A great example: the gowns in the operating rooms. We used to have stacks where people would grab gowns as they needed them—but COVID-19 has made people think, 'Do I really need to break scrub right now? That means I have to get a whole new set of personal protective equipment.' So, they have enough, but we're eliminating a lot of waste."
Improving the management and optimization of PPE also is a priority at Maria Fareri Children's Hospital. Sourcing is another priority. Especially given how hard COVID-19 hit the New York area, and how hospitals burned through PPE so quickly, the team is making permanent changes.
"We're looking at how we can stockpile better and have more flexibility in vendors so we can reach out quickly to various alternatives," says Gewitz. "COVID-19 clearly demonstrated the need to have flexibility in the rapid procurement of critical supplies."

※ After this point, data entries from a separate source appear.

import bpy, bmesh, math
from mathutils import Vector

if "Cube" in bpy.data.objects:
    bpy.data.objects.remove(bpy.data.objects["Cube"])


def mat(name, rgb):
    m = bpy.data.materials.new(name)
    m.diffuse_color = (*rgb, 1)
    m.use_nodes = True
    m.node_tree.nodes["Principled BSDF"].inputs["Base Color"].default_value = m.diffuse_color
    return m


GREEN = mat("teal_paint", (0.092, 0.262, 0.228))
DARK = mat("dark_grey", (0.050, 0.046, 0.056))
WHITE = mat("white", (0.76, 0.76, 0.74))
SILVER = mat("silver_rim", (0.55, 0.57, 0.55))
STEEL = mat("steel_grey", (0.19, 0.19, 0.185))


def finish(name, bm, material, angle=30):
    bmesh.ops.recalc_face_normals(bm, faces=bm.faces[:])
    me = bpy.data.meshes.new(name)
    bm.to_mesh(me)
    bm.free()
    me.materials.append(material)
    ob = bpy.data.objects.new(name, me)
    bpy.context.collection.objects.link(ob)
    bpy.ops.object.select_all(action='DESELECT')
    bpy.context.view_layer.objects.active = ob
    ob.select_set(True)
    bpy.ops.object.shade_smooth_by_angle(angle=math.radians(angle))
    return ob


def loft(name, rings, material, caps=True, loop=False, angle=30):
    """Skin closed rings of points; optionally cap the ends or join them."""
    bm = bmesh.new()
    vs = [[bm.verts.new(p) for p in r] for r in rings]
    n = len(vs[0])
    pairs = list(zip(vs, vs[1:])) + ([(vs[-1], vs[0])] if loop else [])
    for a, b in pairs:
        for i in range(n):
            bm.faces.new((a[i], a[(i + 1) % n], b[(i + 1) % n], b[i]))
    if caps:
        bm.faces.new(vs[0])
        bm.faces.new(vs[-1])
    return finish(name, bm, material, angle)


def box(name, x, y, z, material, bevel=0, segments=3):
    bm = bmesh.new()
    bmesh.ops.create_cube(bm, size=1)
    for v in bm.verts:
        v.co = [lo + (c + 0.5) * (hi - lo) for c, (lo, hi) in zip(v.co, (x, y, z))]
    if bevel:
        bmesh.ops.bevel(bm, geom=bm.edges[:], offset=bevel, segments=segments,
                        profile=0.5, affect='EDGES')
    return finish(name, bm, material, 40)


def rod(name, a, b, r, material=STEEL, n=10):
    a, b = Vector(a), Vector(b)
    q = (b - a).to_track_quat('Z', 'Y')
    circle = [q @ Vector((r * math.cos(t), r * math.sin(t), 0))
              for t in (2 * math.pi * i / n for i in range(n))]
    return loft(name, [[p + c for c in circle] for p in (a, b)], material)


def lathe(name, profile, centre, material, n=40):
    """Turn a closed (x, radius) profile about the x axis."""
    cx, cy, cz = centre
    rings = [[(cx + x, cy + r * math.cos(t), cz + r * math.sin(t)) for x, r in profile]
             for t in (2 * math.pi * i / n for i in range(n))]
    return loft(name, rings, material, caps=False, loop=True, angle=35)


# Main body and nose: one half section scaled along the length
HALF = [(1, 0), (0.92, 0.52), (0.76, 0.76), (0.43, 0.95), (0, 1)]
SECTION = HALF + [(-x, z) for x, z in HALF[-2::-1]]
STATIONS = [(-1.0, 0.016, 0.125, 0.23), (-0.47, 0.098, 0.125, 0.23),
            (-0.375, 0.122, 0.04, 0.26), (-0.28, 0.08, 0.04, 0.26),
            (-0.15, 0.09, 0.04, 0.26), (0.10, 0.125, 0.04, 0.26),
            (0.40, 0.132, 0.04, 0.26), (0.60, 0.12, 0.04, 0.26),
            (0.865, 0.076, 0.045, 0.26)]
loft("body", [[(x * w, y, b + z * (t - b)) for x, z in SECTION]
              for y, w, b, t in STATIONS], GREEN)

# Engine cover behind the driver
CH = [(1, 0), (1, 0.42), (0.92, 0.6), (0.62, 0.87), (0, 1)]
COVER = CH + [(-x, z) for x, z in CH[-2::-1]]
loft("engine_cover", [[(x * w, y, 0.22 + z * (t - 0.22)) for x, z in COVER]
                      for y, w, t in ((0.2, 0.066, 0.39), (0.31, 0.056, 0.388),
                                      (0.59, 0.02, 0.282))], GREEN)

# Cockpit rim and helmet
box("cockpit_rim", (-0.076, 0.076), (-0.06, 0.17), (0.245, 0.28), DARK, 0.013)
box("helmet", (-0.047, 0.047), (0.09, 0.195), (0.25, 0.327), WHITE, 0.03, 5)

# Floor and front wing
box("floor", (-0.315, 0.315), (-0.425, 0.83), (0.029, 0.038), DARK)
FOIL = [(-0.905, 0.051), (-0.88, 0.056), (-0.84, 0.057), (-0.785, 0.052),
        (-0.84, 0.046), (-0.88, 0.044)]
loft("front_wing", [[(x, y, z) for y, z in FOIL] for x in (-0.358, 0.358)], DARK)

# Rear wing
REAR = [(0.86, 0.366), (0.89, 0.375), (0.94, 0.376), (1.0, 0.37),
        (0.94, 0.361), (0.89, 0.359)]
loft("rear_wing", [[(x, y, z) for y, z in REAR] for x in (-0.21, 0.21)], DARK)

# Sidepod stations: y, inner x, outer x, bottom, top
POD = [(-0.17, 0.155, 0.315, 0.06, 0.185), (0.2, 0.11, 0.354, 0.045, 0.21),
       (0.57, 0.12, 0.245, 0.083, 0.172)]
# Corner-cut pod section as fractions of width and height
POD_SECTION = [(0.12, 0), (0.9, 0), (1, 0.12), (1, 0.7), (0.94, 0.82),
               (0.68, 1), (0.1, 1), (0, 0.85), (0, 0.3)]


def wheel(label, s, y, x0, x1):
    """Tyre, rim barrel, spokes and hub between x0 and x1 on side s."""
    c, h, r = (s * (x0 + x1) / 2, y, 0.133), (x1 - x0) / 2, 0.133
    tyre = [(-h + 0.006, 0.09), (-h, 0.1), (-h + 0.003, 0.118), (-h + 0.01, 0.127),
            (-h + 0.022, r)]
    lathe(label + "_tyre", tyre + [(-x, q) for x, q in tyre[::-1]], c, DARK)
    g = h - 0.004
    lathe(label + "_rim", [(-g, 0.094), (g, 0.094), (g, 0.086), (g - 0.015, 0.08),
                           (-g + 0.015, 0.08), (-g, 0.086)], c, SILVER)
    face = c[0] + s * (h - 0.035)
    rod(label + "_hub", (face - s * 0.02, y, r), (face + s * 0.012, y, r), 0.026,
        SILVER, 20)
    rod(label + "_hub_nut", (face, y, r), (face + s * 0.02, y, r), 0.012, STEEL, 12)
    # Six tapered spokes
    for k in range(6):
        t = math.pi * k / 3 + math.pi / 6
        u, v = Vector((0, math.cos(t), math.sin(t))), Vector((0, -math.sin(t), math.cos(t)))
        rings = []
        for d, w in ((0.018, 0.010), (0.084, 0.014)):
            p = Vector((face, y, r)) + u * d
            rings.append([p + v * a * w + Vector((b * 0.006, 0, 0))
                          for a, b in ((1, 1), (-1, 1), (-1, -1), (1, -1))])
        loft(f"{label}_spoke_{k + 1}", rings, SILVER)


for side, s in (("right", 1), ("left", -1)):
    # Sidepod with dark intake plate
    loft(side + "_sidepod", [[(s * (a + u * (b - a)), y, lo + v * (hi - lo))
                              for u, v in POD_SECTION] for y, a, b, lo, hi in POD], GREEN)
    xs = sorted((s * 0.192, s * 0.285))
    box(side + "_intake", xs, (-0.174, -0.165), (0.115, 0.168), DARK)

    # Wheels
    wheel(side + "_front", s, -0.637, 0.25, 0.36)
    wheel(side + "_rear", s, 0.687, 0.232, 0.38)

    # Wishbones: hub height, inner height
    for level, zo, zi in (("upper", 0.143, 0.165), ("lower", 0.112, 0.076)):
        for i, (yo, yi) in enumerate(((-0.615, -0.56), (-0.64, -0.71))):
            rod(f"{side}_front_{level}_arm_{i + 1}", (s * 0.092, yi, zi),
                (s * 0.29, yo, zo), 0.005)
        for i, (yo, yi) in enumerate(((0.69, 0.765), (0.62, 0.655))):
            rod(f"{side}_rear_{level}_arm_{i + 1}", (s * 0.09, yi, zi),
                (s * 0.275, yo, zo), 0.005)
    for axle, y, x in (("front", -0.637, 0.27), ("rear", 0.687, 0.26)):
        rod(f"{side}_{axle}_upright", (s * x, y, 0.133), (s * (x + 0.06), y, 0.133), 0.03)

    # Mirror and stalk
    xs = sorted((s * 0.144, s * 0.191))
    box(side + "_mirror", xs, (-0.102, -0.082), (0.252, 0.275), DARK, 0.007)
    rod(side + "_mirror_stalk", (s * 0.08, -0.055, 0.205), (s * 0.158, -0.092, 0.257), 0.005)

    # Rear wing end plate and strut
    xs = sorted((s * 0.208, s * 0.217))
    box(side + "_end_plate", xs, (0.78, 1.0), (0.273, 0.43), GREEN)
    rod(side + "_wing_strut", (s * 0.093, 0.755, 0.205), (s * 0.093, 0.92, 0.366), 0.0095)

Mueller agrees going forward, children's hospitals need multiple sources for supplies—even though that has not been the norm, and it is not without drawbacks. "Sole sourcing, while you get pricing benefits, also gives you a lot of risk," he says. "We're sourcing from multiple places now, and we never used to do that. We're very cognizant now of our supply chain whereas before, we just assumed things would be there."
Managing essential patient care
At the onset of the pandemic, it was anything but business as usual—and that meant a disruption to planned procedures and routine care due to legitimate fears from families and clinical staff about exposure risks and how to handle them, says Gewitz.
This prompted Maria Fareri Children's Hospital to form a workgroup that will develop and analyze strategies for operating as normally as possible in the face of a pandemic. "We're looking at ways to, in the future, continue doing what needs to be done on a regular basis in addition to what we need to do for acute emergencies like COVID-19," says Gewitz.
"And we're looking at strategies for how to better assure people, families in particular, that some of the care that still needs to go on... can still safely go on." The work group is in its early days at the hospital—but it is already looking at things like more flexible hours of operation and how to better arrange the pediatric floors, in terms of both personnel and space, to care for all children more effectively during a pandemic, whether they are infected or they are there for other kinds of critical care.
Maria Fareri Children's Hospital isn't alone in this re-assessment. As a result of COVID-19, Children's Hospital at Erlanger is performing scheduled surgeries on Saturdays to accommodate families concerned about COVID-19 exposure in the hospital environment—and the team plans to maintain that practice moving forward for patient and family convenience.
"COVID-19 has provided the opportunity to improve processes that the hospital couldn't work on before," says Mueller. "Many associates and physicians did not want to do things differently before COVID-19 because that was not how they were done in the past. The new processes during COVID-19 forced people to think differently and do things differently to improve efficiency and patient care."
Re-engineering the operating room
As the team at Children's Hospital at Erlanger monitored PPE in the face of the pandemic, they discovered they could reduce the number of staff going in and out of the operating room. "Before, you might have one person who would go into six different operating rooms, which may mean they have to change PPE during that process," says Mueller. "We learned there were a lot of people circulating through the operating room and changing PPEs—but they didn't need to. So, we re-engineered the way the operating room staff works."